• [Excerpted data]
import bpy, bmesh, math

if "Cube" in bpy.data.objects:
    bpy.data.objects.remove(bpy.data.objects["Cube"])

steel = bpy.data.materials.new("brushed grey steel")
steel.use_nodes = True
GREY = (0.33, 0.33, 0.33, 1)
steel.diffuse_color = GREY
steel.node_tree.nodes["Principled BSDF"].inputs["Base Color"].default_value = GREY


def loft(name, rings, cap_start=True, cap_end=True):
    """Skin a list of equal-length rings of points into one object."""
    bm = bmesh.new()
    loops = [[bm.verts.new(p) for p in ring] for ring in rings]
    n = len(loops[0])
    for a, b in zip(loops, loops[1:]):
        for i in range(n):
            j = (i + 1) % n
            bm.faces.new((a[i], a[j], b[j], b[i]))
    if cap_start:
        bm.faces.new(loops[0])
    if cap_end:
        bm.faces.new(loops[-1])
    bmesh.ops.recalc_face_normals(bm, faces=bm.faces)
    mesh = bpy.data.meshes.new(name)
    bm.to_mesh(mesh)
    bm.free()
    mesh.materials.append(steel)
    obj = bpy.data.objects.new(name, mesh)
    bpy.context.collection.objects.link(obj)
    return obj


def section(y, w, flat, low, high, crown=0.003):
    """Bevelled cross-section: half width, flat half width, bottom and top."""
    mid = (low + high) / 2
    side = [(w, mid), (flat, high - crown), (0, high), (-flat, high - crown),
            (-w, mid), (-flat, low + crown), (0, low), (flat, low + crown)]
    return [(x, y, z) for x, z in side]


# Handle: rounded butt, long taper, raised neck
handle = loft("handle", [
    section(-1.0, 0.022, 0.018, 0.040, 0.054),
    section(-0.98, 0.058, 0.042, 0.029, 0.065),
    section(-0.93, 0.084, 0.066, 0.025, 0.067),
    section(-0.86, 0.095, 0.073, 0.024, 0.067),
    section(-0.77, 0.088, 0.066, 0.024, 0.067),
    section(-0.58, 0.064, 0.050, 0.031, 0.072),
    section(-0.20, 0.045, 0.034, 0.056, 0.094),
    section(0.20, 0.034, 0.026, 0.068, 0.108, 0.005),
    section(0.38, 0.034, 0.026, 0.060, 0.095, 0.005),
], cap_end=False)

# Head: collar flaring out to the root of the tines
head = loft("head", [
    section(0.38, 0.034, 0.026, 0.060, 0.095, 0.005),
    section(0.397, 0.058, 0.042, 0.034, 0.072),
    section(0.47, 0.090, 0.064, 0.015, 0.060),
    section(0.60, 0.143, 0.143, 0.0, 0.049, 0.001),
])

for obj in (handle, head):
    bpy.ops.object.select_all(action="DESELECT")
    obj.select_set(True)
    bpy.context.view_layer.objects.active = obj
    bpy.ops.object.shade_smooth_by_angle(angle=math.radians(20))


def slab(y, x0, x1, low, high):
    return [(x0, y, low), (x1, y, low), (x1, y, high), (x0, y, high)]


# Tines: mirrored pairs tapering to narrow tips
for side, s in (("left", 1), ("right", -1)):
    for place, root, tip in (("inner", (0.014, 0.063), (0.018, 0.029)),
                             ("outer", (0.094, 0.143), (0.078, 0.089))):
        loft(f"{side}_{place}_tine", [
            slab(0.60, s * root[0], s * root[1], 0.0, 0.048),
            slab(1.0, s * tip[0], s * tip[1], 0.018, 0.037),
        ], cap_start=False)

• [Task brief] When a line contains the string "high", copy it from the records.

• [Output below]
def section(y, w, flat, low, high, crown=0.003):
    mid = (low + high) / 2
    side = [(w, mid), (flat, high - crown), (0, high), (-flat, high - crown),
def slab(y, x0, x1, low, high):
    return [(x0, y, low), (x1, y, low), (x1, y, high), (x0, y, high)]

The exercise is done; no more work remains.